the ominous mushroom cloud of smoke billowing behind him.
A grinning skull has replaced Sakamoto's face. This dichotomy of
bright, innocent beauty and subtle perversity is the essence of Let's
Dance Raw, with Sakamoto moving even further from the tough
underground power-trio psychedelic rock of his former band.
He hinted at the new sound throughout his solo debut, and here
the music is blown wide open, with the steel guitar as the unifying
force throughout. Sakamoto purchased and learned how to play the
instrument just prior to writing and recording Let's Dance Raw, and
it enriches the post-apocalyptic exotica on these ten songs, fusing
together the bright and breezy shimmer of Hawaiian slack-key hula
melodies, the dusty shuffle of southwestern desert blues, and the
space-age bachelor-pad music of postwar suburban dreamers. The
result is an album that revisits the soundtracks of musical escapism
made popular in postwar American and Japanese cultures-and
deftly updates them.
It's all anchored by deep, jazzy grooves straight out of a 1970s
AM radio broadcast, and peppered with flourishes of Brazilian and
Latin percussion throughout. Atop the music, Sakamoto sings of the
human race's downfall, the weight of the lyrics made contrastingly

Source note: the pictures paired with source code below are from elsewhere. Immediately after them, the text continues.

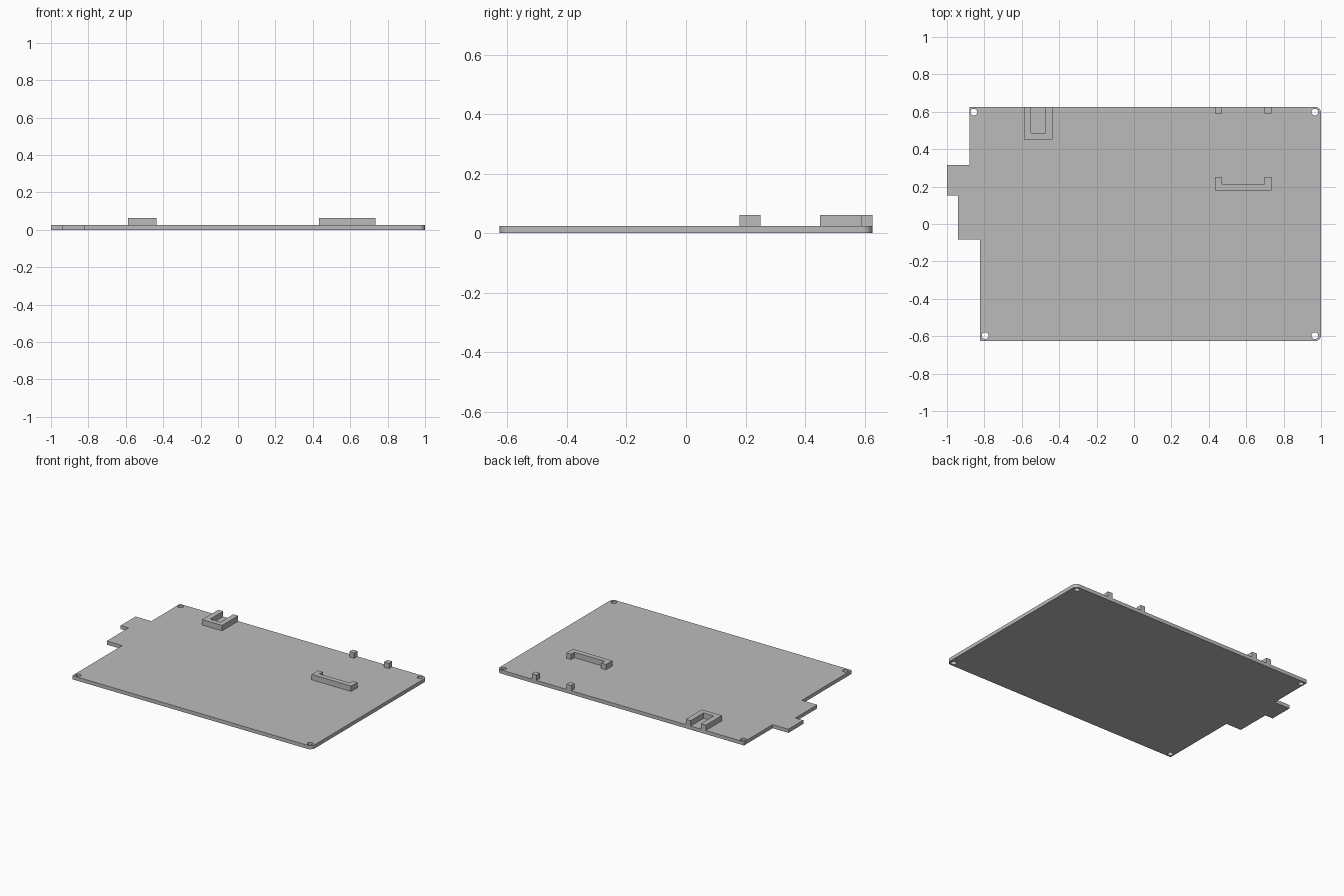
import bpy
import bmesh
from math import cos, sin, pi

cube = bpy.data.objects.get("Cube")
if cube:
    bpy.data.objects.remove(cube, do_unlink=True)

PLATE_TOP = 0.025
CLIP_TOP = 0.062
BACK = 0.626

grey = bpy.data.materials.new("plain grey")
grey.use_nodes = True
colour = (0.5, 0.5, 0.5, 1)
grey.diffuse_color = colour
grey.node_tree.nodes["Principled BSDF"].inputs["Base Color"].default_value = colour


def prism(name, outline, z0, z1):
    """Extrude a flat counter-clockwise outline from z0 to z1."""
    bm = bmesh.new()
    face = bm.faces.new([bm.verts.new((x, y, z0)) for x, y in outline])
    side = bmesh.ops.extrude_face_region(bm, geom=[face])
    top = [v for v in side["geom"] if isinstance(v, bmesh.types.BMVert)]
    bmesh.ops.translate(bm, verts=top, vec=(0, 0, z1 - z0))
    bmesh.ops.recalc_face_normals(bm, faces=bm.faces)
    mesh = bpy.data.meshes.new(name)
    bm.to_mesh(mesh)
    bm.free()
    mesh.materials.append(grey)
    obj = bpy.data.objects.new(name, mesh)
    bpy.context.collection.objects.link(obj)
    return obj


def arc(cx, cy, r, start, end, steps):
    angles = [start + (end - start) * i / steps for i in range(steps + 1)]
    return [(cx + r * cos(a), cy + r * sin(a)) for a in angles]


def u_shape(x0, x1, y0, y1, wall, floor):
    """Channel outline open towards the back."""
    return [(x0, y0), (x1, y0), (x1, y1), (x1 - wall, y1), (x1 - wall, y0 + floor),
            (x0 + wall, y0 + floor), (x0 + wall, y1), (x0, y1)]


# Base plate: rounded right-hand corners, stepped tab on the other side
R = 0.033
outline = [(-0.823, -BACK)]
outline += arc(1 - R, R - BACK, R, -pi / 2, 0, 10)
outline += arc(1 - R, BACK - R, R, 0, pi / 2, 10)
outline += [(-0.88, BACK), (-0.88, 0.315), (-1, 0.315), (-1, 0.153),
            (-0.94, 0.153), (-0.94, -0.084), (-0.823, -0.084)]
plate = prism("base_plate", outline, 0, PLATE_TOP)

# Screw holes through the corners
for x, y in [(-0.856, 0.598), (0.967, 0.598), (0.967, -0.597), (-0.796, -0.597)]:
    cutter = prism("hole_cutter", arc(x, y, 0.018, 0, 2 * pi, 24)[:-1], -0.1, 0.1)
    cutter.hide_render = True
    hole = plate.modifiers.new("screw_hole", 'BOOLEAN')
    hole.operation = 'DIFFERENCE'
    hole.solver = 'EXACT'
    hole.object = cutter
    bpy.context.view_layer.objects.active = plate
    bpy.ops.object.modifier_apply(modifier=hole.name)
    bpy.data.objects.remove(cutter, do_unlink=True)

bpy.ops.object.select_all(action='DESELECT')
plate.select_set(True)
bpy.ops.object.shade_smooth_by_angle()

# Raised retaining walls
prism("connector_cradle", u_shape(-0.589, -0.437, 0.451, BACK, 0.037, 0.035),
      PLATE_TOP, CLIP_TOP)
prism("board_bracket", u_shape(0.434, 0.735, 0.18, 0.25, 0.036, 0.035),
      PLATE_TOP, CLIP_TOP)

# Pair of stop pegs on the back edge
for name, x in [("right_stop_peg", 0.434), ("left_stop_peg", 0.699)]:
    prism(name, [(x, BACK - 0.036), (x + 0.036, BACK - 0.036), (x + 0.036, BACK), (x, BACK)],
          PLATE_TOP, CLIP_TOP)
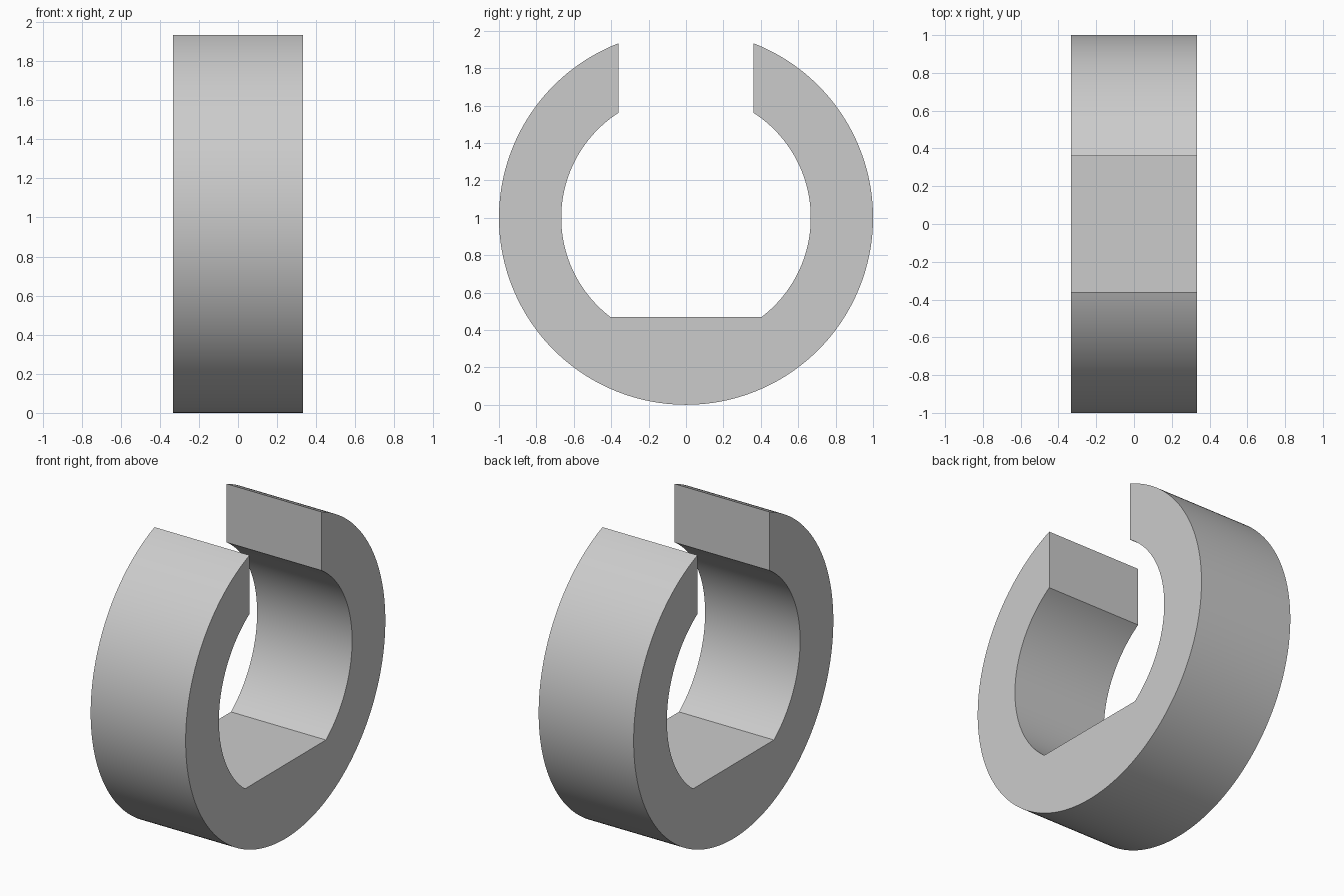
import bpy
import bmesh
from math import asin, atan2, cos, sin, sqrt, tan, pi, radians

cube = bpy.data.objects.get("Cube")
if cube:
    bpy.data.objects.remove(cube, do_unlink=True)

OUTER, INNER = 1.0, 0.667      # ring radii
HALF_WIDTH = 0.333             # along x
HALF_GAP = 0.36                # opening at the top
FLAT_DROP = 0.53               # flat floor, below the ring centre
ARC_STEPS, FLOOR_STEPS = 72, 20


def polar(radius, angle):
    """Point (y, z) at an angle measured from straight up."""
    return radius * sin(angle), OUTER + radius * cos(angle)


# Paired outer and inner points for one half, from the gap to the bottom
corner = pi - atan2(sqrt(INNER ** 2 - FLAT_DROP ** 2), FLAT_DROP)
outer_start, inner_start = asin(HALF_GAP / OUTER), asin(HALF_GAP / INNER)
half = []
for i in range(ARC_STEPS + 1):
    t = i / ARC_STEPS
    half.append((polar(OUTER, outer_start + t * (corner - outer_start)),
                 polar(INNER, inner_start + t * (corner - inner_start))))
for i in range(1, FLOOR_STEPS + 1):
    a = corner + (pi - corner) * i / FLOOR_STEPS
    half.append((polar(OUTER, a), (FLAT_DROP * tan(pi - a), OUTER - FLAT_DROP)))

# Mirror to the other half, then sweep the section round the ring
mirrored = [tuple((-y, z) for y, z in pair) for pair in reversed(half[:-1])]
bm = bmesh.new()
sections = []
for (oy, oz), (iy, iz) in half + mirrored:
    sections.append([bm.verts.new(co) for co in (
        (-HALF_WIDTH, oy, oz), (HALF_WIDTH, oy, oz),
        (HALF_WIDTH, iy, iz), (-HALF_WIDTH, iy, iz))])
for a, b in zip(sections, sections[1:]):
    for k in range(4):
        n = (k + 1) % 4
        bm.faces.new((a[k], a[n], b[n], b[k]))
bm.faces.new(sections[0])
bm.faces.new(sections[-1])
bmesh.ops.recalc_face_normals(bm, faces=bm.faces)

mesh = bpy.data.meshes.new("open_ring")
bm.to_mesh(mesh)
bm.free()
ring = bpy.data.objects.new("open_ring", mesh)
bpy.context.collection.objects.link(ring)

# Plain grey material
grey = bpy.data.materials.new("light_grey")
grey.use_nodes = True
colour = (0.6, 0.6, 0.6, 1.0)
grey.diffuse_color = colour
grey.node_tree.nodes["Principled BSDF"].inputs["Base Color"].default_value = colour
mesh.materials.append(grey)

# Smooth curved walls, crisp edges
bpy.ops.object.select_all(action="DESELECT")
ring.select_set(True)
bpy.context.view_layer.objects.active = ring
bpy.ops.object.shade_smooth_by_angle(angle=radians(25))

perverse via duets with robotic vocoder voices and helium-voiced
cartoon chipmunks cooing in an unsettling fashion alongside him.
While Sakamoto once again handles the bulk of the instrumental
duties, faithful drummer and percussionist Yuta Suganuma also
returns for this set, as well as bassist AYA, on loan from fellow Japanese
psychedelic explorers OOIOO.
1. Future Lullaby
2. Birth Of The Super cult
3. Extremely Bad Man
4. Let's Dance Raw
5. Like An Obligation
6. Gently Disappear
7. You Can Be A Robot, Too
8. Why Can't I Stop?
9. Never Liked You, But Still Nostalgic
10. This World Should Be More Wonderful